A team of researchers at the University of Bristol recently unveiled a new type of display that provides an illusion of depth. Unlike today’s 2D screens which enable viewers to see 3D images, the prototype consists of with nine separate screens arranged in a 3 x 3 configuration that physically tilt and move on its several axes. It measures around 50% smaller than the display of a 10-inch tablet. The researchers, however, do not discount the possibility of having more individual screens than the prototype.

The 3D screen is envisioned to give a more realistic representation of physical objects. Landscapes, for instance, will be better reflected on this screen as the display mimics the undulation of terrain.

According to Sriram Subramanian, one of the members of the team of scientists, the technology may be used in “collaboration, terrain modeling, 3D video that is beyond auto-stereoscopic 3D and tangible gaming.” It is said that during collaboration, half of the device will tilt towards one user while the other half towards another. The central screen, however, will remain blank.

In the study, the researchers looked into how users would interact with such kind of display. The study revealed that instead of on-screen gestures, which are popular on flat displays, mid-air gestures are more preferable on the tilt 3D screen. Moreover, the study found that people who tried the tilt 3D screen tended to associate it with other types of 3D displays, such as those found in theatres.

Subramanian believes that the device will have many uses.

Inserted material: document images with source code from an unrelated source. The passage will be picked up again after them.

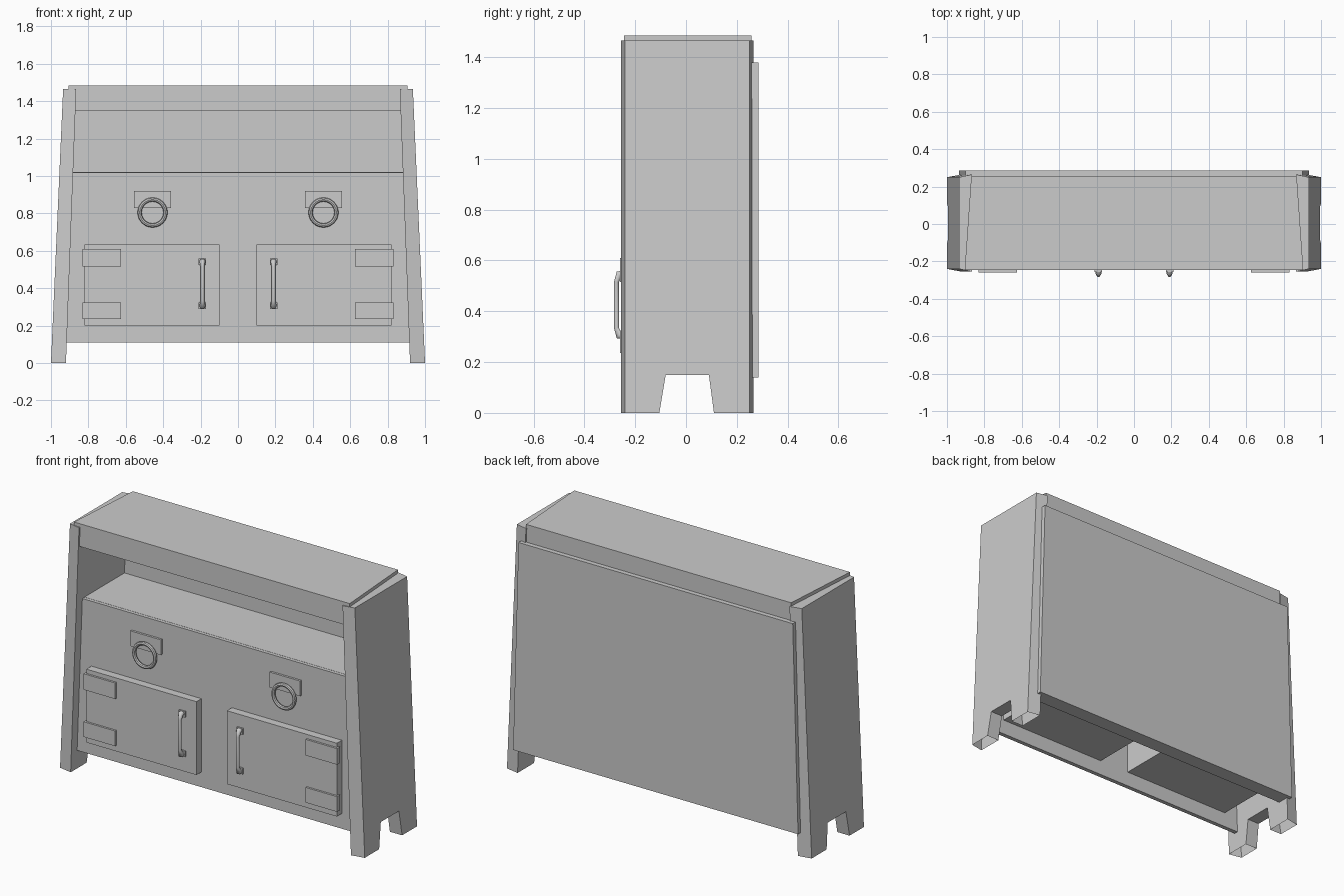
import bpy, bmesh, math

if "Cube" in bpy.data.objects:
    bpy.data.objects.remove(bpy.data.objects["Cube"])

grey = bpy.data.materials.new("plain_grey")
grey.diffuse_color = (0.6, 0.6, 0.6, 1)
grey.use_nodes = True
grey.node_tree.nodes["Principled BSDF"].inputs["Base Color"].default_value = grey.diffuse_color


def loft(name, a, b, open_feet=False):
    """Solid between two matching outlines."""
    bm = bmesh.new()
    va = [bm.verts.new(p) for p in a]
    vb = [bm.verts.new(p) for p in b]
    n = len(a)
    bm.faces.new(va)
    bm.faces.new(vb[::-1])
    for i in range(n):
        j = (i + 1) % n
        bm.faces.new((va[j], va[i], vb[i], vb[j]))
    bmesh.ops.recalc_face_normals(bm, faces=bm.faces)
    if open_feet:
        feet = [f for f in bm.faces if all(v.co.z < 0.001 for v in f.verts)]
        bmesh.ops.delete(bm, geom=feet, context='FACES_ONLY')
    me = bpy.data.meshes.new(name)
    bm.to_mesh(me)
    bm.free()
    me.materials.append(grey)
    ob = bpy.data.objects.new(name, me)
    bpy.context.collection.objects.link(ob)
    return ob


def slab(name, y0, y1, z0, z1, w0, w1):
    """Board with half widths w0 at the bottom and w1 at the top."""
    outline = [(-w0, z0), (w0, z0), (w1, z1), (-w1, z1)]
    return loft(name, [(x, y0, z) for x, z in outline], [(x, y1, z) for x, z in outline])


def box(name, x0, x1, y0, y1, z0, z1):
    outline = [(x0, z0), (x1, z0), (x1, z1), (x0, z1)]
    return loft(name, [(x, y0, z) for x, z in outline], [(x, y1, z) for x, z in outline])


H = 1.465      # height of the side panels
FRONT = -0.20  # face of the cabinet front


def side_outline(s, x0, x1, yf, yb):
    pts = [(yf, 0), (-0.105, 0), (-0.08, 0.15), (0.09, 0.15),
           (0.11, 0), (yb, 0), (yb, H), (yf, H)]
    return [(s * (x0 + (x1 - x0) * z / H), y, z) for y, z in pts]


for s, tag in ((-1, "left"), (1, "right")):
    # Leaning side panel with cut-out feet
    loft(tag + "_side_panel", side_outline(s, 0.92, 0.865, -0.255, 0.265),
         side_outline(s, 1.0, 0.935, -0.24, 0.25), open_feet=True)

    # Door with the storage box behind it
    xa, xb = sorted((s * 0.10, s * 0.822))
    box(tag + "_door", xa, xb, -0.247, FRONT + 0.005, 0.2, 0.635)
    box(tag + "_storage_box", xa, xb, FRONT + 0.01, 0.195, 0.2, 0.635)

    # Hinge plates
    ha, hb = sorted((s * 0.625, s * 0.832))
    for k, (z0, z1) in enumerate(((0.235, 0.325), (0.515, 0.61))):
        box(f"{tag}_hinge_{k}", ha, hb, -0.259, -0.23, z0, z1)

    # Door handle: bent bar with thicker ends
    hx = s * 0.19
    cu = bpy.data.curves.new(tag + "_handle", 'CURVE')
    cu.dimensions = '3D'
    cu.bevel_depth = 0.011
    cu.bevel_resolution = 1
    cu.use_fill_caps = True
    path = [(-0.24, 0.305, 1.6), (-0.264, 0.305, 1.5), (-0.274, 0.335, 1.0),
            (-0.274, 0.515, 1.0), (-0.264, 0.545, 1.5), (-0.24, 0.545, 1.6)]
    sp = cu.splines.new('POLY')
    sp.points.add(len(path) - 1)
    for p, (y, z, r) in zip(sp.points, path):
        p.co = (hx, y, z, 1)
        p.radius = r
    cu.materials.append(grey)
    handle = bpy.data.objects.new(tag + "_handle", cu)
    bpy.context.collection.objects.link(handle)
    bpy.ops.object.select_all(action='DESELECT')
    handle.select_set(True)
    bpy.context.view_layer.objects.active = handle
    bpy.ops.object.convert(target='MESH')
    for z0, z1 in ((0.29, 0.325), (0.525, 0.56)):
        box(tag + "_handle_foot", hx - 0.02, hx + 0.02, -0.256, -0.24, z0, z1)

    # Ring pull and its mounting plate
    rx = s * 0.457
    box(tag + "_pull_plate", rx - 0.1, rx + 0.1, -0.213, FRONT + 0.005, 0.83, 0.92)
    bpy.ops.mesh.primitive_torus_add(location=(rx, -0.222, 0.805),
                                     rotation=(math.pi / 2, 0, 0),
                                     major_radius=0.069, minor_radius=0.011,
                                     major_segments=32, minor_segments=8)
    ring = bpy.context.object
    ring.name = tag + "_ring_pull"
    ring.data.materials.append(grey)
    bpy.ops.object.shade_smooth_by_angle()

# Cabinet front, shelf and back
slab("cabinet_front", FRONT, FRONT + 0.025, 0.11, 1.02, 0.925, 0.89)
slab("shelf", FRONT + 0.02, 0.2, 0.995, 1.021, 0.9, 0.89)
slab("back_panel", 0.195, 0.285, 0.14, 1.38, 0.935, 0.9)

# Thick top, narrower towards the back
top = [(-0.905, -0.245), (0.905, -0.245), (0.87, 0.257), (-0.87, 0.257)]
loft("top_board", [(x, y, 1.35) for x, y in top], [(x, y, 1.485) for x, y in top])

However, they also recognize that “we need to establish whether users can relate to the new experiences and advantages of using such a device.”

The prototype was presented at the MobileHCI 2012 conference held in San Francisco from September 21 to 24. The focus of the conference is Human-Computer Interaction with Mobile Devices and Services. The event gathers designers, practicioners, developers and academicians to talk about the issues concerning interaction.

via bristol